Every year certain parts of the world get the wonderful experience of snow. While snow is beautiful, it can be dangerous especially on the roads. In order to keep the roads safe, we use brine and salt to melt the ice and snow off of the road. However, this comes with some side effects, one of which is the “masculising” of frogs. Masculising is the sex reversal of female frogs to male frogs during the early stages of development and can be detrimental to certain frog populations that are already facing extinction.
According to researchers at Yale, the “naturally occurring chemicals in de-icing substances, including sodium chloride, is altering the sex of female frogs during development” and can even “reduce frog populations by as much as 10%.” (Wilks-Harper, 2016) In just this year, the UK will use over one million tons of road grit and they have an additional 383,000 tons in an emergency reserve.

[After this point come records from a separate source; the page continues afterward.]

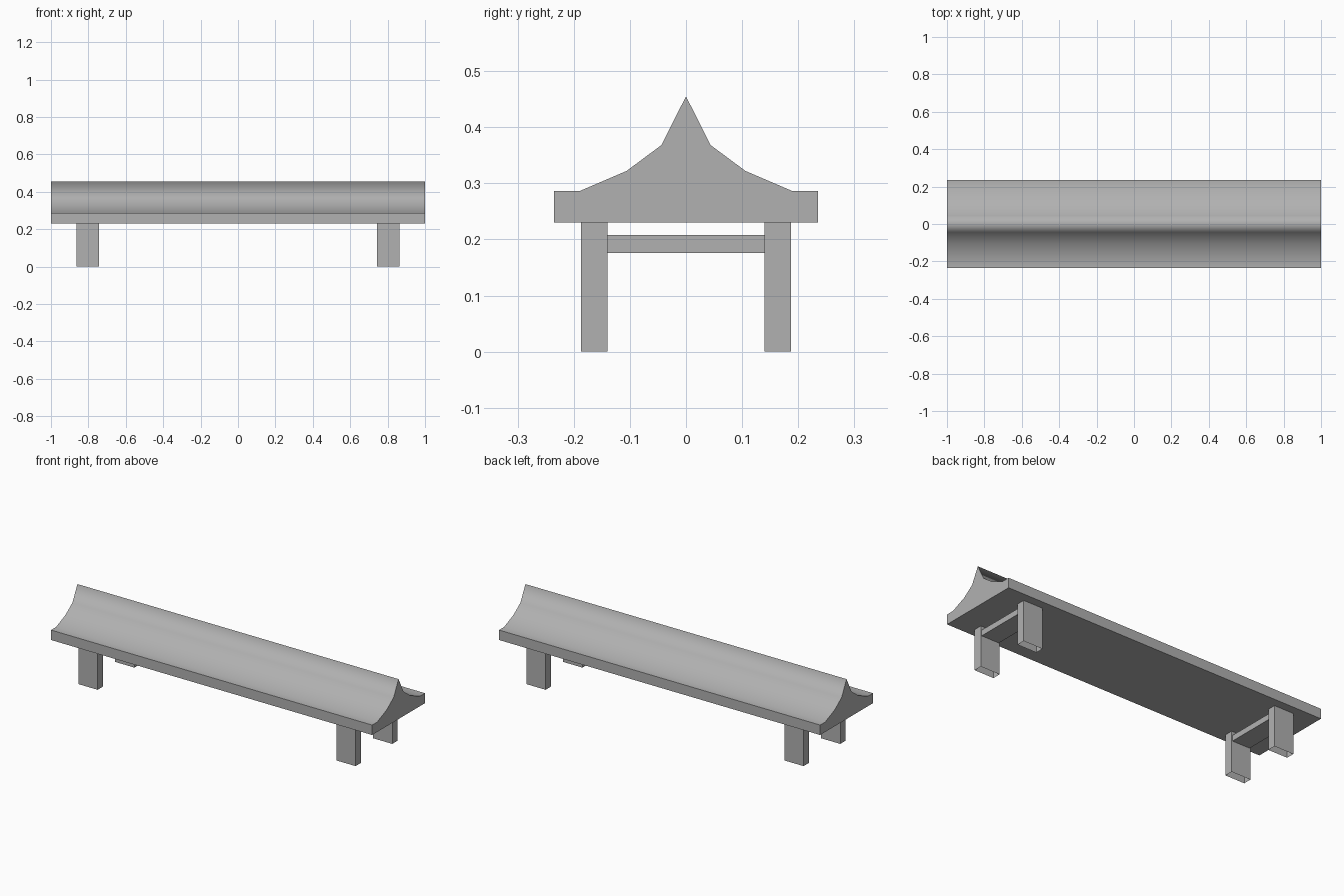
import bpy, bmesh

if "Cube" in bpy.data.objects:
    bpy.data.objects.remove(bpy.data.objects["Cube"])

# Mid grey for every part
grey = bpy.data.materials.new("mid_grey")
grey.diffuse_color = (0.44, 0.44, 0.44, 1)
grey.use_nodes = True
grey.node_tree.nodes["Principled BSDF"].inputs["Base Color"].default_value = grey.diffuse_color


def link(name, bm):
    mesh = bpy.data.meshes.new(name)
    bm.to_mesh(mesh)
    bm.free()
    mesh.materials.append(grey)
    obj = bpy.data.objects.new(name, mesh)
    bpy.context.collection.objects.link(obj)
    return obj


def box(name, x, y, z, open_bottom=False):
    bm = bmesh.new()
    bmesh.ops.create_cube(bm, size=1)
    for v in bm.verts:
        for i, (lo, hi) in enumerate((x, y, z)):
            v.co[i] = lo if v.co[i] < 0 else hi
    bm.normal_update()
    if open_bottom:
        bottom = [f for f in bm.faces if f.normal.z < -0.9]
        bmesh.ops.delete(bm, geom=bottom, context='FACES')
    return link(name, bm)


# Ridged top: mirrored half profile (y, z) swept along x
half = [(0.235, 0.23), (0.235, 0.286), (0.19, 0.286), (0.106, 0.322), (0.044, 0.368)]
profile = half + [(0, 0.455)] + [(-y, z) for y, z in reversed(half)]
bm = bmesh.new()
face = bm.faces.new([bm.verts.new((-1, y, z)) for y, z in profile])
ext = bmesh.ops.extrude_face_region(bm, geom=[face], use_keep_orig=True)
bmesh.ops.translate(bm, vec=(2, 0, 0),
                    verts=[g for g in ext["geom"] if isinstance(g, bmesh.types.BMVert)])
bmesh.ops.recalc_face_normals(bm, faces=bm.faces)
# Smooth over the curved slopes and ridge; ends, sides and underside stay flat
for f in bm.faces:
    f.smooth = f.normal.z > 0.1
link("ridged_top", bm)

# Open-ended legs and crossbars at both ends
for end, cx in (("left", -0.803), ("right", 0.803)):
    for side, cy in (("front", -0.1635), ("back", 0.1635)):
        box(f"{side}_{end}_leg", (cx - 0.06, cx + 0.06),
            (cy - 0.0235, cy + 0.0235), (0, 0.23), open_bottom=True)
    box(f"{end}_crossbar", (cx - 0.055, cx + 0.055), (-0.14, 0.14), (0.176, 0.208))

Sadly, this practice “places doubts on the sustainability of frog populations, that are already under immense pressures” as “a third of amphibian and frog species globally are threatened with extinction and in the UK, frog populations are increasingly depending on garden ponds for their habitat.
” (Wilks-Harper, 2016) Although more research will need to be done in this topic, we can already see some consequences of our actions.

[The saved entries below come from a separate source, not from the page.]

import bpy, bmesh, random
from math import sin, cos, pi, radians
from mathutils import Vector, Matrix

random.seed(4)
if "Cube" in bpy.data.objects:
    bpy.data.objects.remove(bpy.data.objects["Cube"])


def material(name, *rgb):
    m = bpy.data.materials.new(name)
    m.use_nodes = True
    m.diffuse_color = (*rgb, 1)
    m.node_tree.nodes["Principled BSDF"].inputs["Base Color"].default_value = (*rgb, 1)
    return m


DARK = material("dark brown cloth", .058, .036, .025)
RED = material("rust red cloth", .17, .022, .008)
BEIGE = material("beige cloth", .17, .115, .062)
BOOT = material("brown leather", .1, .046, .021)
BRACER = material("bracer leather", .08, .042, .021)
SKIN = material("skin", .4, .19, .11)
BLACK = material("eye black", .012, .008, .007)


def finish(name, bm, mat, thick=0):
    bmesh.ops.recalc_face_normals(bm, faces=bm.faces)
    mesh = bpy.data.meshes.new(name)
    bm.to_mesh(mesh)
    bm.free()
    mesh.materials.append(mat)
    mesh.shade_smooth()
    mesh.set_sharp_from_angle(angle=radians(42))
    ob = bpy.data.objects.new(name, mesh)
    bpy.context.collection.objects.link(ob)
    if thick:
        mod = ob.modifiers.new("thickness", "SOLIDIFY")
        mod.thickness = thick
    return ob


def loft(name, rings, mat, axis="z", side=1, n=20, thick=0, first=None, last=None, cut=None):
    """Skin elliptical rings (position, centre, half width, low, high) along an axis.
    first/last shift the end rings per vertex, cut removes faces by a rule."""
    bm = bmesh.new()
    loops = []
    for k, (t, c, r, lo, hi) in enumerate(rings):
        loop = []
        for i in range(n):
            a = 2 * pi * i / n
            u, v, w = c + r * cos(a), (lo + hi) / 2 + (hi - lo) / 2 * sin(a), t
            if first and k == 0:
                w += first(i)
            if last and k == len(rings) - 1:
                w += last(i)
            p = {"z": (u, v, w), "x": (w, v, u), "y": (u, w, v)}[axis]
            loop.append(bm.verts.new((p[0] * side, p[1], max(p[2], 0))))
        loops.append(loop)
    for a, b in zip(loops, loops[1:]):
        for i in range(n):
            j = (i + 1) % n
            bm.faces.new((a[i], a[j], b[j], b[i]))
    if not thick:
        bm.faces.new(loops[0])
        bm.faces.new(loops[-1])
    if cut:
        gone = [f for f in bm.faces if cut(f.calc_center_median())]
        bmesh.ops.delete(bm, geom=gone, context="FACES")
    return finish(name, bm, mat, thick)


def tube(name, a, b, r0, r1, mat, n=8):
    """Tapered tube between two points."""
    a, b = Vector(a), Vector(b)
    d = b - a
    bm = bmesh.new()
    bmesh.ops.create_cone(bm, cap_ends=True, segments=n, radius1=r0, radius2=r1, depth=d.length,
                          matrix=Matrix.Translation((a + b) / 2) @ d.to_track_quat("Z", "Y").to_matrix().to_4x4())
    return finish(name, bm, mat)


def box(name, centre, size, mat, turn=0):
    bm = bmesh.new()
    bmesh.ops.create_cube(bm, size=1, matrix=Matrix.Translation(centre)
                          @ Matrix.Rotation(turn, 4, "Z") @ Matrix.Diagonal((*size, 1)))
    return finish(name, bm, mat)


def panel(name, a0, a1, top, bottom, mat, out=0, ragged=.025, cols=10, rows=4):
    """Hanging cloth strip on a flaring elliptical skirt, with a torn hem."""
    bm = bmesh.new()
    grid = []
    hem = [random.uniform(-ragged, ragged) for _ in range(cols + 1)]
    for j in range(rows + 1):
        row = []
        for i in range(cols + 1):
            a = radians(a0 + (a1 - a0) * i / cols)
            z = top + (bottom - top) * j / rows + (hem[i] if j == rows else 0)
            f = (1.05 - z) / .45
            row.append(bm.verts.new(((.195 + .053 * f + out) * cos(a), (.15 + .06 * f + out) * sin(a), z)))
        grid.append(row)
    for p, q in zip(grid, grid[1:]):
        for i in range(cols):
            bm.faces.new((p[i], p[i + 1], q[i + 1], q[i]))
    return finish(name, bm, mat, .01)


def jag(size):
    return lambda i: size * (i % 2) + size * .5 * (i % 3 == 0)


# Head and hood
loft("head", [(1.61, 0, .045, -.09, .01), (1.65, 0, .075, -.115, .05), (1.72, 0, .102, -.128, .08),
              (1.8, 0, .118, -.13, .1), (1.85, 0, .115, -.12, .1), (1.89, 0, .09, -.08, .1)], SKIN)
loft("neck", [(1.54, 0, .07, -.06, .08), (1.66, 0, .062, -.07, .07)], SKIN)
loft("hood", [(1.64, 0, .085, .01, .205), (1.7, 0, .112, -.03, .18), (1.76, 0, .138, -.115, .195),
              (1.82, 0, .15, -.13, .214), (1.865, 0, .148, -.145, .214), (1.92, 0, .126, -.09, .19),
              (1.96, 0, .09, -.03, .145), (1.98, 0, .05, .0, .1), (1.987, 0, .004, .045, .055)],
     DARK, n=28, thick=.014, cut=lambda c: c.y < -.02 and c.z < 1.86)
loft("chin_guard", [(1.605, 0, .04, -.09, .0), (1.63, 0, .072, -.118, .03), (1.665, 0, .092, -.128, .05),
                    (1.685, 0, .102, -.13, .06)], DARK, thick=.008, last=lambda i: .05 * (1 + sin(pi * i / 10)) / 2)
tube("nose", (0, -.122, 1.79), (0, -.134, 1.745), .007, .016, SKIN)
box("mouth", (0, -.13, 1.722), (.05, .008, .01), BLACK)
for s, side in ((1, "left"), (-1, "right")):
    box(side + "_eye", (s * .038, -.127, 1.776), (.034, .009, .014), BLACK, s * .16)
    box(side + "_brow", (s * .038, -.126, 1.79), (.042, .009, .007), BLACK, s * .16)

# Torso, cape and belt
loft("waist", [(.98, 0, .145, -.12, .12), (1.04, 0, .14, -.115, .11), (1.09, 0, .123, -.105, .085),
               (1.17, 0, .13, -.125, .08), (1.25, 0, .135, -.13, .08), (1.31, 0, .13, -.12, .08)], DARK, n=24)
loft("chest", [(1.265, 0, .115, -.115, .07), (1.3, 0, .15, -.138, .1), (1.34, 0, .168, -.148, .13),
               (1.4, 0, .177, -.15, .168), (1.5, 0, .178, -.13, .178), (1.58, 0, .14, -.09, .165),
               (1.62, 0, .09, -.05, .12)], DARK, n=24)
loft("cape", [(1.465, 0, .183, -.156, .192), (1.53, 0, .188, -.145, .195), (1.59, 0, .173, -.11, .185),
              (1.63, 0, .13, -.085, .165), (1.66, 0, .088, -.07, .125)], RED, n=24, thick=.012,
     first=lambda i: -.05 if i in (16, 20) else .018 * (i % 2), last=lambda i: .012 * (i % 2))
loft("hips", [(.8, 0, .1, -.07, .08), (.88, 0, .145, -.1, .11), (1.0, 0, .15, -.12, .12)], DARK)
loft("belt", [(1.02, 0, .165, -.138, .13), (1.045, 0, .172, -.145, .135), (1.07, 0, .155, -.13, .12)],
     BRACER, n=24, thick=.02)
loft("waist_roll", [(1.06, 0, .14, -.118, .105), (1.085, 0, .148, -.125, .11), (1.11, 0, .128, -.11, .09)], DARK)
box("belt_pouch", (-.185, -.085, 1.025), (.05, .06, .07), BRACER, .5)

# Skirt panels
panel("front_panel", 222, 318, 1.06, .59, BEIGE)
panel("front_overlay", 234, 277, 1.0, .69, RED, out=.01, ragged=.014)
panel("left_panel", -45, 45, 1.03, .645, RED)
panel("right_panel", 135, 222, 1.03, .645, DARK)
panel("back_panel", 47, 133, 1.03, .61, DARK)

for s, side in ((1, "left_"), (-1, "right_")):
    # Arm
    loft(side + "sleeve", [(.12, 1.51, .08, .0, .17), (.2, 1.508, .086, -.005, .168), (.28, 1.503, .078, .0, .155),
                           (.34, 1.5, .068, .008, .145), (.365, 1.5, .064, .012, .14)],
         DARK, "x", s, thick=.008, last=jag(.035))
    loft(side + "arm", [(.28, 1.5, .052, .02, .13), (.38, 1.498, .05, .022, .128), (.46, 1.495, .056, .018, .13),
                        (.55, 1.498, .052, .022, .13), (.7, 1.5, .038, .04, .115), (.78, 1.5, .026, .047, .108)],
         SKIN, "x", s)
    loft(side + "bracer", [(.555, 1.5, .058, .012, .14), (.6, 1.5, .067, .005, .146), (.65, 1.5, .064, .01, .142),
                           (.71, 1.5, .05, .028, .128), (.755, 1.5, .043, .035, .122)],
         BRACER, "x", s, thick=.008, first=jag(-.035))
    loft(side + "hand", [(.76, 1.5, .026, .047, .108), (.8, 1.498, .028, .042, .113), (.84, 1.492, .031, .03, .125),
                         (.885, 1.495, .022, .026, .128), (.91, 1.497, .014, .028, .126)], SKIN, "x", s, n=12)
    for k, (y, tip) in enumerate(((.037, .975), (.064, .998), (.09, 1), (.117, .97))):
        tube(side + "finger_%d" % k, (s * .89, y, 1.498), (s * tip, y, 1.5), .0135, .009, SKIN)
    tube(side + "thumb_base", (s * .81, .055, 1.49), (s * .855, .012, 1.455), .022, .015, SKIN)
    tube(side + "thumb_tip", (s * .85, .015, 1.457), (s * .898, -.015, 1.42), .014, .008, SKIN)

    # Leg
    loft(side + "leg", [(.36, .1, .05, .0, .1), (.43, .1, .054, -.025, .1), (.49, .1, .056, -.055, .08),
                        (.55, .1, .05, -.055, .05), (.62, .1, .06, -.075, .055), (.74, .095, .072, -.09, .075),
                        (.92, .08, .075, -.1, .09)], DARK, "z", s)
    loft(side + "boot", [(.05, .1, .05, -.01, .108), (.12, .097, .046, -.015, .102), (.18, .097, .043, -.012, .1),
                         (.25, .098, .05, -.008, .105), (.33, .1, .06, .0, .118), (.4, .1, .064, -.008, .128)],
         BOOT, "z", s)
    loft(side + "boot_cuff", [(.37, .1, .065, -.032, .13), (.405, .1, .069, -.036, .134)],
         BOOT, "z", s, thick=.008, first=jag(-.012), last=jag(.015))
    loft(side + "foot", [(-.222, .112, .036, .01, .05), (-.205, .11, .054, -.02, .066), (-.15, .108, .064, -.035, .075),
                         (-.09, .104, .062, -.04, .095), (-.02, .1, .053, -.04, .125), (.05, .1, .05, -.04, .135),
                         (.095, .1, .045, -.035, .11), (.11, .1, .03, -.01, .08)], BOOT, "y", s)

The main problem posed in this article is that our road gritting practices are changing the sex of frogs from female to male, leading to a larger population of male frogs and this in turn, is leading to a decrease in their population.
This is an issue because frogs and other amphibians play an ever important role in our ecosystem including cutting down on disease carrying bugs like mosquitos and flies. So while, technically, the frogs are the ones being hurt, all of us all over the world will suffer if we see a decrease in our frog population. With our heavy reliance on these amphibians to get rid of mosquitos that carry diseases like Zika and yellow fever, we may see a spike in these diseases if their populations continue to decrease. This may lead to a heavier and worse strain on our healthcare systems due to new patients who have contracted these diseases and specifically, in America with the election of a new president who wants to dismantle our current healthcare system, we may see some troubles with insurance that we have never seen in past, including if these diseases will be covered.

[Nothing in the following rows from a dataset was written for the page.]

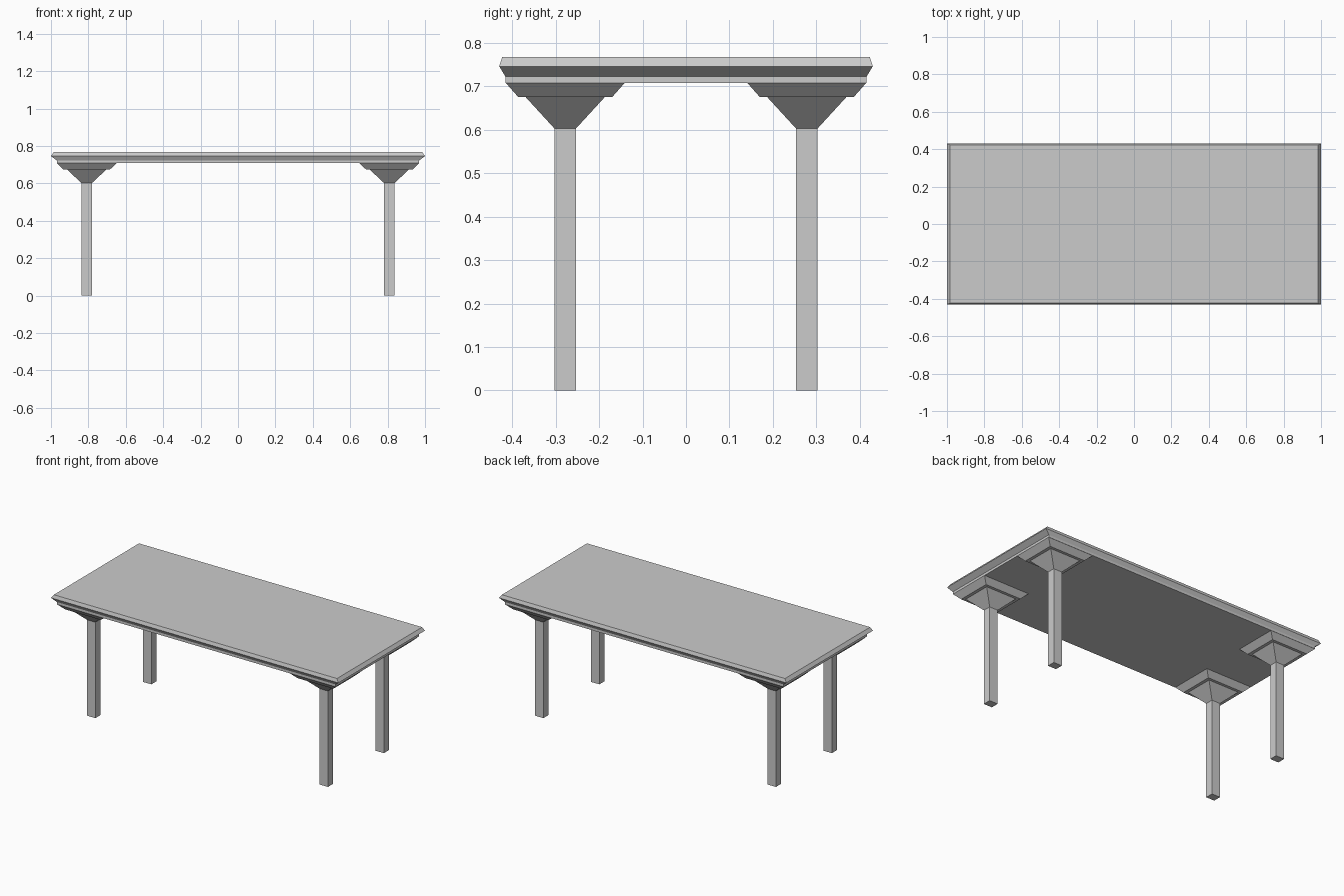
import bpy
import bmesh

cube = bpy.data.objects.get("Cube")
if cube:
    bpy.data.objects.remove(cube, do_unlink=True)

# One plain grey for the whole table
grey = bpy.data.materials.new("light grey")
grey.use_nodes = True
grey.diffuse_color = (0.6, 0.6, 0.6, 1)
grey.node_tree.nodes["Principled BSDF"].inputs["Base Color"].default_value = (0.6, 0.6, 0.6, 1)


def stacked_block(name, center, levels):
    """Loft rectangles given as (half x, half y, z), from bottom to top."""
    cx, cy = center
    bm = bmesh.new()
    rings = [[bm.verts.new((cx + sx * hx, cy + sy * hy, z))
              for sx, sy in ((-1, -1), (1, -1), (1, 1), (-1, 1))]
             for hx, hy, z in levels]
    for low, high in zip(rings, rings[1:]):
        for i in range(4):
            j = (i + 1) % 4
            bm.faces.new((low[i], low[j], high[j], high[i]))
    bm.faces.new(rings[0][::-1])
    bm.faces.new(rings[-1])
    bmesh.ops.recalc_face_normals(bm, faces=bm.faces)
    mesh = bpy.data.meshes.new(name)
    bm.to_mesh(mesh)
    bm.free()
    mesh.materials.append(grey)
    obj = bpy.data.objects.new(name, mesh)
    bpy.context.collection.objects.link(obj)
    return obj


# Table top: upright apron, flared underside, bevelled rim
stacked_block("table_top", (0, 0), [
    (0.969, 0.416, 0.708), (0.969, 0.416, 0.723),
    (1.0, 0.43, 0.746), (0.985, 0.423, 0.767)])

# Four square legs, each with a stepped, flared bracket
for side, sx in (("right", -1), ("left", 1)):
    for end, sy in (("front", -1), ("back", 1)):
        spot = (sx * 0.809, sy * 0.278)
        stacked_block(f"{end}_{side}_leg", spot, [
            (0.029, 0.025, 0), (0.029, 0.025, 0.603)])
        stacked_block(f"{end}_{side}_bracket", spot, [
            (0.029, 0.025, 0.603), (0.106, 0.091, 0.675),
            (0.125, 0.108, 0.675), (0.16, 0.137, 0.708)])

So while this all seems bad, a lot of people are benefiting. First, the people who travel these roads that are being gritted are benefiting quite a bit. Without this gritting, the roads would be extremely slick and would lead to many accidents and the lack of a work force or basic economy. If people can’t get anywhere, they can’t spend their money, which would cause a depression every year. By this claim, businesses would also benefit from the de-icing of roads since people will be able to show up to work and customers will buy their products. Finally, if done correctly, the government will also benefit from these business being open. This brings in tax dollars and should counteract the amount of money that is spent on the brine and salt used on the roads.
Since this is such a new finding, nothing is really being done about the problem, but we are researching it. We want to figure out why these chemicals are having this effect on the frogs, what is causing it to happen, what are the larger consequences, and what we can do about it. However, we have known for a while that these chemicals that we use to deice the roads is not good for the environment. According to the Pacific Northwest Pollution Prevention Resource Center, “chlorides resist break down in the environment and are corrosive to bridges, other metal structures, especially aluminum and to the metal parts of vehicles, especially underneath the car. Damage from salt corrosion costs the U.S. up to about $19 billion a year. Chloride also alters soil pH and dehydrates plants along roads, highways and parking lots. Increased salinity also threatens the health of drinking water supplies for humans and wildlife. Additionally, some compounds often used in conjunction with chlorides -such as certain metals and cyanide- worsen the negative impacts on surrounding ecosystems.” (Gaither & Philbrick, 2016) In order to combat all of these terrible consequences of deicing measures, researchers have already been trying to come up with alternative ways of deicing our roads including the use of tomato juice, sugar beet juice, pickle juice, and barley residue. While these have worked on small scales, researchers are unsure of how they will hold up to the toxic chemicals we currently use.
In conclusion, the deicing of roads in detrimental in many ways, including the sex reversal of female frogs to male frogs during the early stages of development. While this subject has not been researched in depth yet, we already know of its effects on the environment and therefore is just adding to the argument that something needs to be done. In order to try and fix the problem, researchers have already tried alternatives such as fruit and vegetable juices, but are unsure if they will work as well as these other chemicals.